Most breast cancers are hormone driven, at least at first, and hormone therapy is one of the key treatments that can be used effectively against this group of cancers. In brief, the hormones estrogen and progesterone drive ER+/PR+ breast cancers to grow, and therapy interrupts this stimulus, slowing the cancer cells, perhaps killing them by starving them or at least putting them in a dormant state. The question arises, then, whether high levels of estrogen are causally involved in triggering these ER+/PR+ breast cancers. In women evidence related to variation in breast cancer risk with reproductive history etc suggests that there might be a connection. What about in men?
First, male breast cancer is also most commonly ER+/PR+, and men do have estrogen, just as women have testosterone albeit with different balances and levels (see picture and Wikipedia Estrogen entry for the interrelationship between androgens including testosterone and estrogens). We have no information about whether hormone levels in men alter breast cancer risk. There are no births that can change things and provide a natural experiment with which this question could be answered. Brown and Jones have found a different, natural experiment in which to explore this issue: the hormone therapy often given to transgender people.
Using the Veterans Health Administration of the US, which both provides hormone therapy to veterans diagnosed with gender dysphoria and has excellent electronic health records, Brown and Jones studied the question of whether administration of cross-sex hormone (CSH) treatments increased the risk of breast cancer. They found that it did not, consistent with other studies in Europe. As they summarize:
“… it appears that [transgender] veterans do not display an increase in breast cancer incidence.”
For people born as men who transition to the female gender, estrogen is often part of the therapy. Of the three people born as men who had breast cancer in this study, none had received CSH. The natal men who did receive CSH did not show an increased incidence in breast cancer.

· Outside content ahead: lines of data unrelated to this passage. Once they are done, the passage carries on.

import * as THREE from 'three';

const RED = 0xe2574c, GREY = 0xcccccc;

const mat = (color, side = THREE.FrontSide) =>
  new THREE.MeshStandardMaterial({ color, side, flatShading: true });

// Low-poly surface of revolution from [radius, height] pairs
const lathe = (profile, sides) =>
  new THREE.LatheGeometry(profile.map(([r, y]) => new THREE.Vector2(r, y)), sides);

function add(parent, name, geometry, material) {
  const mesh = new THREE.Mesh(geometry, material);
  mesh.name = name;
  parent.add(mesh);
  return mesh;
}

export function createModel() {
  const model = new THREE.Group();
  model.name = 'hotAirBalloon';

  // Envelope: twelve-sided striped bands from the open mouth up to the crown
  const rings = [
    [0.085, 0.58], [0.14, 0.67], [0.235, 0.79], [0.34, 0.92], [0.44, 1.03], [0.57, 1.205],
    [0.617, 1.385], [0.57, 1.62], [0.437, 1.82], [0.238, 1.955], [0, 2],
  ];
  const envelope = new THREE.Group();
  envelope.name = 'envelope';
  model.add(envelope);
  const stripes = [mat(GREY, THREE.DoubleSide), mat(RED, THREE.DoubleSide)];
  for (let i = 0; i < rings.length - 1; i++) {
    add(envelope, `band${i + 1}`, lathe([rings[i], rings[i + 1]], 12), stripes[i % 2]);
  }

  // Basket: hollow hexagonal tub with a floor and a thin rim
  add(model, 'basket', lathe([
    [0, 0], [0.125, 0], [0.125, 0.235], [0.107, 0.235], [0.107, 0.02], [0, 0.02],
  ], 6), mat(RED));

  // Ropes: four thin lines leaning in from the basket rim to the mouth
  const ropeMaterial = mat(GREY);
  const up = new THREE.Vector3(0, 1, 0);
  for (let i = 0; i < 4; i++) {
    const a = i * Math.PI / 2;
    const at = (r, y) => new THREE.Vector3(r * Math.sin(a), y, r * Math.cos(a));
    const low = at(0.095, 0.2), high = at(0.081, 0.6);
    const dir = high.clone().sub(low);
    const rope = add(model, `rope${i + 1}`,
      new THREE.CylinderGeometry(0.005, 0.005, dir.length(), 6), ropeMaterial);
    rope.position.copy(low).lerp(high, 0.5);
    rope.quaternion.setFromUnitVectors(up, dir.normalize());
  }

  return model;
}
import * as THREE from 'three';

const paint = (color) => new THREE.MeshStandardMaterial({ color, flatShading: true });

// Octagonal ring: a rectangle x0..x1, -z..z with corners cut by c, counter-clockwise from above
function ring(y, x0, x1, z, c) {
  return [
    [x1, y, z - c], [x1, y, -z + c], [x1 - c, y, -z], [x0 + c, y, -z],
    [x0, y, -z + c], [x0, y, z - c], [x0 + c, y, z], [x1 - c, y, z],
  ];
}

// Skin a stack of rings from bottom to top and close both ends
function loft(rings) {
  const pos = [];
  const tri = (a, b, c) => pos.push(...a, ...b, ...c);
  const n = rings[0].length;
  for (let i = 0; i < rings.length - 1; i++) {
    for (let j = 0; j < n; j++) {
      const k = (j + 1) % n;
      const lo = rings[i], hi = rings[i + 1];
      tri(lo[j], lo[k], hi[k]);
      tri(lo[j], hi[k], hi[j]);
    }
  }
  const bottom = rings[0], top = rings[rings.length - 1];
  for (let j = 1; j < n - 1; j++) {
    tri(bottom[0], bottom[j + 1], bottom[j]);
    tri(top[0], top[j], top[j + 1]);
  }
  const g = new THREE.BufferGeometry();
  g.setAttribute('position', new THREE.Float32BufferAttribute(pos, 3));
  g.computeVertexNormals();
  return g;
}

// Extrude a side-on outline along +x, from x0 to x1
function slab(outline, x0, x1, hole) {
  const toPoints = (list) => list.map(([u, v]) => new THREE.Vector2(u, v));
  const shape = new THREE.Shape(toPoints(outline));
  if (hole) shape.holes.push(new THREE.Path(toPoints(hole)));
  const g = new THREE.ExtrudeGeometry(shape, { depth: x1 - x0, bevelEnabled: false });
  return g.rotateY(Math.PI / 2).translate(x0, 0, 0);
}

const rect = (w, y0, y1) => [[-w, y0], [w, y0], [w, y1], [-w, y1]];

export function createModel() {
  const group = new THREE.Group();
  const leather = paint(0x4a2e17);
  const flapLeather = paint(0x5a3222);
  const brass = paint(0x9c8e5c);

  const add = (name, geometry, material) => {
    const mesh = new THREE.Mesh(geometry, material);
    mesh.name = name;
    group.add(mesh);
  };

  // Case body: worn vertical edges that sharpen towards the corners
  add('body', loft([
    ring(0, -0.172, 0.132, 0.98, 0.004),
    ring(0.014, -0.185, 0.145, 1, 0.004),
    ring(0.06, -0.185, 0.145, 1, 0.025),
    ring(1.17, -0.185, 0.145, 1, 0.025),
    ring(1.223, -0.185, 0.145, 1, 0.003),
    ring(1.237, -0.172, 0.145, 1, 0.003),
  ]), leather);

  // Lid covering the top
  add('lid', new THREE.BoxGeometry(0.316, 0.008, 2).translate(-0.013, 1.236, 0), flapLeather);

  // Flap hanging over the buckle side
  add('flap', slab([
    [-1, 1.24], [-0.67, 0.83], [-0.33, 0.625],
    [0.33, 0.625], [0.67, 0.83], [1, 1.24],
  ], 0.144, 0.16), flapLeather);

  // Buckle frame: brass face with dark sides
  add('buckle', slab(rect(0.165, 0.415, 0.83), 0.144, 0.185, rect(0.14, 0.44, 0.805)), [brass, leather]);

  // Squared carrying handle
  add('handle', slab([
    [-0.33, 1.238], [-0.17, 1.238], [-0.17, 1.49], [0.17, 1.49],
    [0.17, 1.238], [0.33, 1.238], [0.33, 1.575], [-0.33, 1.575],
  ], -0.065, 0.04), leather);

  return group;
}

The same was true for people born as women, who received CSH and became transgender males.
Of note, about half of the transgender veterans received CSH, and the average was 6.5 years. While not as long as the approximately 3 decades of natural estrogen that precede breast cancer in women, this is not insubstantial.
Any study of this nature can be criticized on the basis of not including enough people to achieve statistics significance. However, the study included 2,645 transgender veterans that did receive CSH, 1,386 of whom were men at the time of hormone start. Not a small number in comparison to the data sets typical in the world of male breast cancer 😉
There are clearly significant limitations of this study, particularly regarding duration of hormone therapy, and the numbers of people studied, which are small when you take the low incidence of male breast cancer into account.
Personally, I think it is fair to say that a relatively brief duration of estrogen exposure does not dramatically increase your risk for breast cancer, man or woman. This is good news.
I commend Drs. Brown and Jones for taking the opportunity that the Veterans Health Administration data offered to investigate this issue.